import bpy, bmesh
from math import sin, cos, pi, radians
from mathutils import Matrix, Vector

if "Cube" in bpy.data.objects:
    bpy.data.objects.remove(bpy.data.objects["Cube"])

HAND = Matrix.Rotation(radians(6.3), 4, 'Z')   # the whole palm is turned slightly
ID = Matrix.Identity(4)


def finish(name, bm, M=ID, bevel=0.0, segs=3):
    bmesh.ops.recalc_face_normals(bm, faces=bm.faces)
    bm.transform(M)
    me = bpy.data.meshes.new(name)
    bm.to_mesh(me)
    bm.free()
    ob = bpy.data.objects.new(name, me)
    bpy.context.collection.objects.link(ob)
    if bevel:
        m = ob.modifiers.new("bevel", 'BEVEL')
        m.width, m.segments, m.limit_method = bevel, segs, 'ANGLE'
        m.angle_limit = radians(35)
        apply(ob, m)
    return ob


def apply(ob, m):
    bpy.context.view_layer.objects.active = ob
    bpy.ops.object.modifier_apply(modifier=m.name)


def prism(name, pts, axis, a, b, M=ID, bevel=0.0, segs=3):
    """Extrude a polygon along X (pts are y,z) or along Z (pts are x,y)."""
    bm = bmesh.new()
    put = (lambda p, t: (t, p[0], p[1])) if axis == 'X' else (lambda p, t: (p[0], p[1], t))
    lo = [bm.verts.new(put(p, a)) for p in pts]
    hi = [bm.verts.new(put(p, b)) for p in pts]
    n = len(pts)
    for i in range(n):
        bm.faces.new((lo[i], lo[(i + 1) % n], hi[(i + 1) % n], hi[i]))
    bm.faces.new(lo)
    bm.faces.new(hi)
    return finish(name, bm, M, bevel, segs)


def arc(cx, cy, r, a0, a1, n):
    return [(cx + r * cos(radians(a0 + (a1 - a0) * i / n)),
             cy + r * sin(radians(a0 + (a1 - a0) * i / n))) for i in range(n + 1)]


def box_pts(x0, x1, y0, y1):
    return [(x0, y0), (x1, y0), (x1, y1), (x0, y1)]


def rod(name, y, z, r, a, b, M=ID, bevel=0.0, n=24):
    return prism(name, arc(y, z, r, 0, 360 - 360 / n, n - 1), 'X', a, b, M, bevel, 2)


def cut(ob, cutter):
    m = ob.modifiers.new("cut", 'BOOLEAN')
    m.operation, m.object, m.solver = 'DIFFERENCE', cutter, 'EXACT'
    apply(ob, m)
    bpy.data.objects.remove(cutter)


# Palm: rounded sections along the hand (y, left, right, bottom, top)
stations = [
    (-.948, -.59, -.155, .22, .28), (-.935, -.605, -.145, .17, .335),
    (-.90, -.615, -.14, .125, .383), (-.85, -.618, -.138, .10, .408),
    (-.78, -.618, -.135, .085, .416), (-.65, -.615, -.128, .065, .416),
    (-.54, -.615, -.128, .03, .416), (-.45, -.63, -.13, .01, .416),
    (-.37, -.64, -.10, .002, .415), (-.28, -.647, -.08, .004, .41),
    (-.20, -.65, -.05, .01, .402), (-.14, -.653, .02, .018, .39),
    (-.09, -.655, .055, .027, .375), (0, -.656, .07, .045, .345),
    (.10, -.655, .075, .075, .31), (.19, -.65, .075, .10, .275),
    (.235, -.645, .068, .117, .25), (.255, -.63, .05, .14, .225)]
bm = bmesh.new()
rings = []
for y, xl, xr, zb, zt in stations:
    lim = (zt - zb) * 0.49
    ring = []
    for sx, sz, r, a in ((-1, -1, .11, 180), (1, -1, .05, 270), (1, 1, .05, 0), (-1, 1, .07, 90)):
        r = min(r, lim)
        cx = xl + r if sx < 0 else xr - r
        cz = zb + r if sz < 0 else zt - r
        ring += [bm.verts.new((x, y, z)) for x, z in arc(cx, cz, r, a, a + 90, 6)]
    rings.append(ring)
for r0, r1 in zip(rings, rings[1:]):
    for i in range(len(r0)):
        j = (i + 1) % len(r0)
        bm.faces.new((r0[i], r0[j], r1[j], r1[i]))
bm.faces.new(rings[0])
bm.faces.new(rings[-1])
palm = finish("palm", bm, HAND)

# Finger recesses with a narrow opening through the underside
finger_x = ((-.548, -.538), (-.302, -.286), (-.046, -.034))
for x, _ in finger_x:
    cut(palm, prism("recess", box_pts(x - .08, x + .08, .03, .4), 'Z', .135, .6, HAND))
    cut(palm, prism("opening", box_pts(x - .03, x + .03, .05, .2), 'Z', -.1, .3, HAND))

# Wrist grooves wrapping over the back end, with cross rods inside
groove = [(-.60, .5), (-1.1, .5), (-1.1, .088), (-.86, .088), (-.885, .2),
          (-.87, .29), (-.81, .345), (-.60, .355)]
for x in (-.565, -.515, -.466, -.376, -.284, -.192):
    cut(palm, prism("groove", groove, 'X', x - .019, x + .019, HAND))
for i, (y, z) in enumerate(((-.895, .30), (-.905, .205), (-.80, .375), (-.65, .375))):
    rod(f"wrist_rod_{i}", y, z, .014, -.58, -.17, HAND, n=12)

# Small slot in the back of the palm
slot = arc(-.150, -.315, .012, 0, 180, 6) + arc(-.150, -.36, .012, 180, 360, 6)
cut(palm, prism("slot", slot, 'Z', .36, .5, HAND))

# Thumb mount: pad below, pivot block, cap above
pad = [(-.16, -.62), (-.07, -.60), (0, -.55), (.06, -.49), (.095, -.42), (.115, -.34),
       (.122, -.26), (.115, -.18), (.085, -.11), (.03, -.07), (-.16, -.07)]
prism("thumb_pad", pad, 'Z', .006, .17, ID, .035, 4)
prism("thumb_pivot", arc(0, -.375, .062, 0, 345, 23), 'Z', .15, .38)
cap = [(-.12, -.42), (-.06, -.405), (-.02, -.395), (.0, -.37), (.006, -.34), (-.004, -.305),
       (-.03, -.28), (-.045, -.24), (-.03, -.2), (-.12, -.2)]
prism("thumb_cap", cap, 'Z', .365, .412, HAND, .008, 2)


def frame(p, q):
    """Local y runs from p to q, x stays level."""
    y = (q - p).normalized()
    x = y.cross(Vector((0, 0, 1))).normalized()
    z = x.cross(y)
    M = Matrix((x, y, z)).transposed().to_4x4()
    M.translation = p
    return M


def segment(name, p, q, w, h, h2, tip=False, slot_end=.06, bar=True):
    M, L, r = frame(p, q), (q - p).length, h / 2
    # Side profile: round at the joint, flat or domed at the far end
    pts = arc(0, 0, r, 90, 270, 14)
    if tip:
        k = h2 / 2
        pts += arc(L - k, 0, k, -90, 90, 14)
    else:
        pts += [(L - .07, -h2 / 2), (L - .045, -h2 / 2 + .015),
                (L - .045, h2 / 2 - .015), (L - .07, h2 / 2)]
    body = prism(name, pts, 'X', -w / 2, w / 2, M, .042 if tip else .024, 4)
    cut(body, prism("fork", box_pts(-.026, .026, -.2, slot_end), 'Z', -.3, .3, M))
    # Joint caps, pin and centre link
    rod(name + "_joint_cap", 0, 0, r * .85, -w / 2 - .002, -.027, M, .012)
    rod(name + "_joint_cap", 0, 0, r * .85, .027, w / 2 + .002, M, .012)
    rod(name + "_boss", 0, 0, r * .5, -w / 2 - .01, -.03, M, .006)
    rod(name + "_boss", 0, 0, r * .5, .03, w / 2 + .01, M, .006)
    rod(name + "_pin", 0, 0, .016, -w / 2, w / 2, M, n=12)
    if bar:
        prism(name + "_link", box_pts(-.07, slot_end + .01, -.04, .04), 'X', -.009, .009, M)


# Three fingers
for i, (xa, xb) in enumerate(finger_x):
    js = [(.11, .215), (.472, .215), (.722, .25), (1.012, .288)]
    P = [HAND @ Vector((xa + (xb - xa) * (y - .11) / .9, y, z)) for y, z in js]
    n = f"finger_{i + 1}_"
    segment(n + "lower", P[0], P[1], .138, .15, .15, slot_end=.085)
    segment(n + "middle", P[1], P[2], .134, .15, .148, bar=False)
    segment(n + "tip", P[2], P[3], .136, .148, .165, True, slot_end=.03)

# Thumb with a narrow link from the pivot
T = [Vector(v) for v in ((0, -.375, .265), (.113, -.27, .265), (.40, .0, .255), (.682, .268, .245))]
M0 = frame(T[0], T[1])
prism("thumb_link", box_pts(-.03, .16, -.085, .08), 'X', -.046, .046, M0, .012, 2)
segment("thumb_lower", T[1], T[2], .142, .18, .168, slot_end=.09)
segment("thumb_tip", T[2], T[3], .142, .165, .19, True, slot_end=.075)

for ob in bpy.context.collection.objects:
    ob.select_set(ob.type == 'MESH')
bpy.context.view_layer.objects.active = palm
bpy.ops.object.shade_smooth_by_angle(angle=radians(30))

------------------------------------------------

— Exercise —
The output should be exactly the lines above from the line containing "m.angle_limit = radians(35)" to the line containing "lo = [bm.verts.new(put(p, a))", inclusive, with no other lines.

— Expected answer —
        m.angle_limit = radians(35)
        apply(ob, m)
    return ob


def apply(ob, m):
    bpy.context.view_layer.objects.active = ob
    bpy.ops.object.modifier_apply(modifier=m.name)


def prism(name, pts, axis, a, b, M=ID, bevel=0.0, segs=3):
    """Extrude a polygon along X (pts are y,z) or along Z (pts are x,y)."""
    bm = bmesh.new()
    put = (lambda p, t: (t, p[0], p[1])) if axis == 'X' else (lambda p, t: (p[0], p[1], t))
    lo = [bm.verts.new(put(p, a)) for p in pts]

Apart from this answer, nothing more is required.